Entries follow. Give back exactly the lines starting at the one containing "half = arc(0.31, 0.127, 0.127, -90, 0, 12)" and ending at the one containing "vents, FRONT, FACE)", and no other lines.

____________

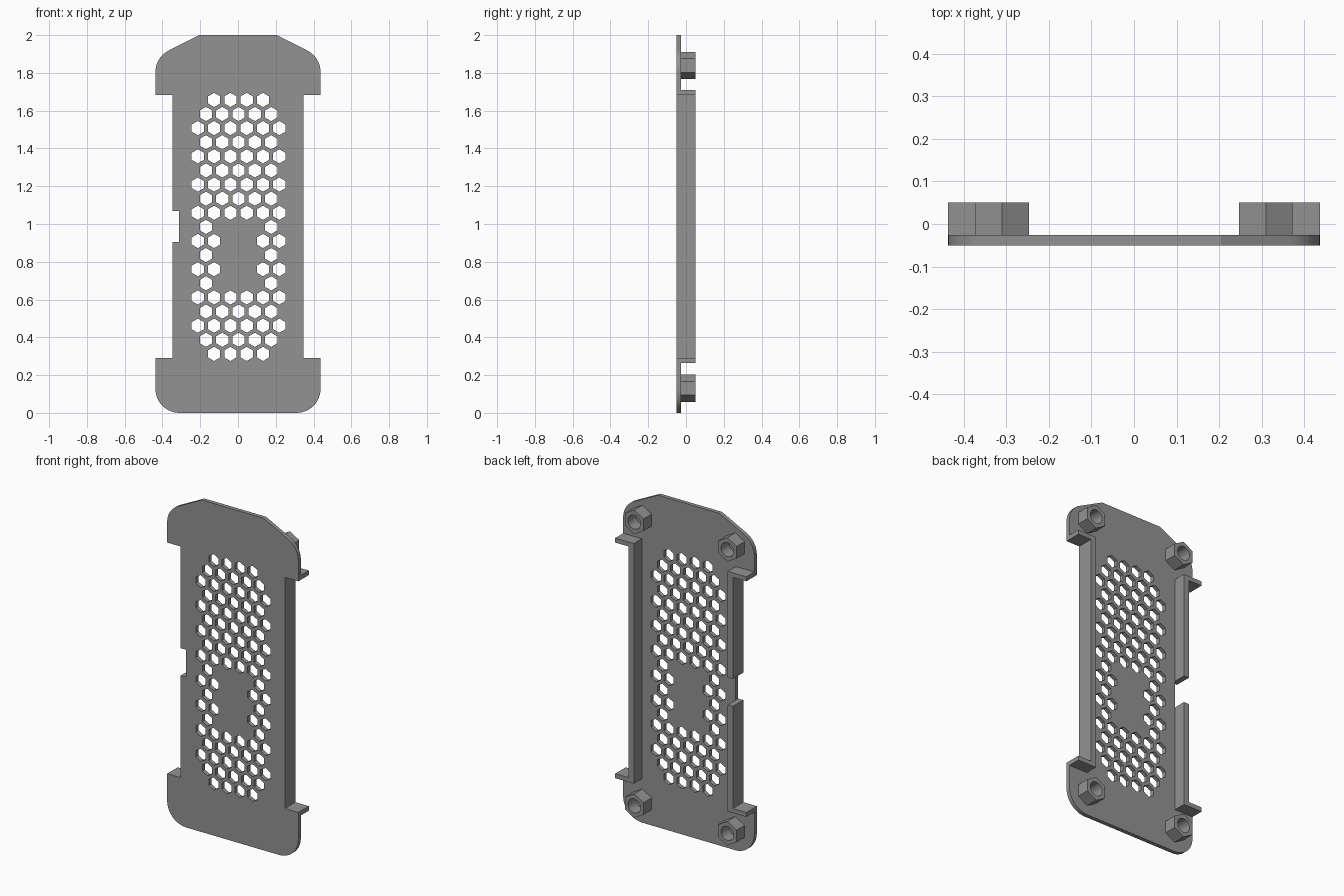
import bpy, bmesh, math

if "Cube" in bpy.data.objects:
    bpy.data.objects.remove(bpy.data.objects["Cube"])

grey = bpy.data.materials.new("plain grey")
grey.diffuse_color = (0.29, 0.29, 0.29, 1)
grey.use_nodes = True
grey.node_tree.nodes["Principled BSDF"].inputs["Base Color"].default_value = grey.diffuse_color


def slab(name, loops, y0, y1):
    """Extrude closed x-z loops (the first is the outline, the rest are holes) from y0 to y1."""
    cu = bpy.data.curves.new(name + "_profile", 'CURVE')
    cu.dimensions = '2D'
    cu.fill_mode = 'BOTH'
    cu.extrude = (y1 - y0) / 2
    for loop in loops:
        sp = cu.splines.new('POLY')
        sp.points.add(len(loop) - 1)
        for p, (x, z) in zip(sp.points, loop):
            p.co = (x, z, 0, 1)
        sp.use_cyclic_u = True
    tmp = bpy.data.objects.new(name + "_profile", cu)
    bpy.context.collection.objects.link(tmp)
    bpy.context.view_layer.update()
    dg = bpy.context.evaluated_depsgraph_get()
    me = bpy.data.meshes.new_from_object(tmp.evaluated_get(dg))
    bpy.data.objects.remove(tmp)
    bm = bmesh.new()
    bm.from_mesh(me)
    for v in bm.verts:                      # stand the profile upright
        x, z, d = v.co
        v.co = (x, (y0 + y1) / 2 - d, z)
    bmesh.ops.remove_doubles(bm, verts=bm.verts, dist=1e-5)
    bmesh.ops.recalc_face_normals(bm, faces=bm.faces)
    bm.to_mesh(me)
    bm.free()
    me.materials.clear()
    me.materials.append(grey)
    ob = bpy.data.objects.new(name, me)
    bpy.context.collection.objects.link(ob)
    bpy.ops.object.select_all(action='DESELECT')
    ob.select_set(True)
    bpy.context.view_layer.objects.active = ob
    bpy.ops.object.shade_smooth_by_angle(angle=math.radians(25))
    return ob


def arc(cx, cz, r, a0, a1, n):
    return [(cx + r * math.cos(math.radians(a0 + (a1 - a0) * i / n)),
             cz + r * math.sin(math.radians(a0 + (a1 - a0) * i / n))) for i in range(n + 1)]


def ring(cx, cz, r, n, start=0):
    return arc(cx, cz, r, start, start + 360, n)[:-1]


FRONT, FACE, BACK = -0.05, -0.026, 0.05
W, N, IN = 0.437, 0.347, 0.313        # flange, waist and inner wall half-widths
Z0, Z1 = 0.29, 1.682                  # flange steps
N0, N1 = 0.905, 1.07                  # side notch

# Plate outline: right half, then mirrored left half with the notch
half = arc(0.31, 0.127, 0.127, -90, 0, 12) + [(W, Z0), (N, Z0), (N, Z1), (W, Z1)]
half += arc(0.31, 1.805, 0.127, 0, 65, 10) + [(0.205, 2.0)]
left = [(-x, z) for x, z in reversed(half)]
k = left.index((-N, Z1)) + 1
left[k:k] = [(-N, N1), (-IN, N1), (-IN, N0), (-N, N0)]

# Honeycomb vents with a blank panel in the middle
PITCH, ROW = 0.0863, 0.0747
vents = []
for i in range(19):
    count = 4 if i in (0, 18) else 6 - i % 2
    for j in range(count):
        x = (j - (count - 1) / 2) * PITCH
        if 9 <= i <= 13 and abs(x) < 0.12:
            continue
        vents.append(ring(x + 0.003, 1.657 - i * ROW, 0.0375, 6, 30))
slab("vented_plate", [half + left] + vents, FRONT, FACE)

# Side walls with outward end tabs
B, T, TH = 0.263, 1.709, 0.027
slab("right_wall", [[(IN, B), (W, B), (W, B + TH), (N, B + TH), (N, T - TH),
                     (W, T - TH), (W, T), (IN, T)]], FACE, BACK)
slab("left_lower_wall", [[(-IN, B), (-W, B), (-W, B + TH), (-N, B + TH),
                          (-N, N0), (-IN, N0)]], FACE, BACK)
slab("left_upper_wall", [[(-IN, T), (-W, T), (-W, T - TH), (-N, T - TH),
                          (-N, N1), (-IN, N1)]], FACE, BACK)

# Hexagonal screw bosses with round blind holes
for side, x in (("left", -0.31), ("right", 0.31)):
    for level, z in (("lower", 0.13), ("upper", 1.839)):
        slab(f"{level}_{side}_boss", [ring(x, z, 0.0725, 6, 30), ring(x, z, 0.042, 24)],
             FACE, BACK)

____________

■ Your response:
half = arc(0.31, 0.127, 0.127, -90, 0, 12) + [(W, Z0), (N, Z0), (N, Z1), (W, Z1)]
half += arc(0.31, 1.805, 0.127, 0, 65, 10) + [(0.205, 2.0)]
left = [(-x, z) for x, z in reversed(half)]
k = left.index((-N, Z1)) + 1
left[k:k] = [(-N, N1), (-IN, N1), (-IN, N0), (-N, N0)]

# Honeycomb vents with a blank panel in the middle
PITCH, ROW = 0.0863, 0.0747
vents = []
for i in range(19):
    count = 4 if i in (0, 18) else 6 - i % 2
    for j in range(count):
        x = (j - (count - 1) / 2) * PITCH
        if 9 <= i <= 13 and abs(x) < 0.12:
            continue
        vents.append(ring(x + 0.003, 1.657 - i * ROW, 0.0375, 6, 30))
slab("vented_plate", [half + left] + vents, FRONT, FACE)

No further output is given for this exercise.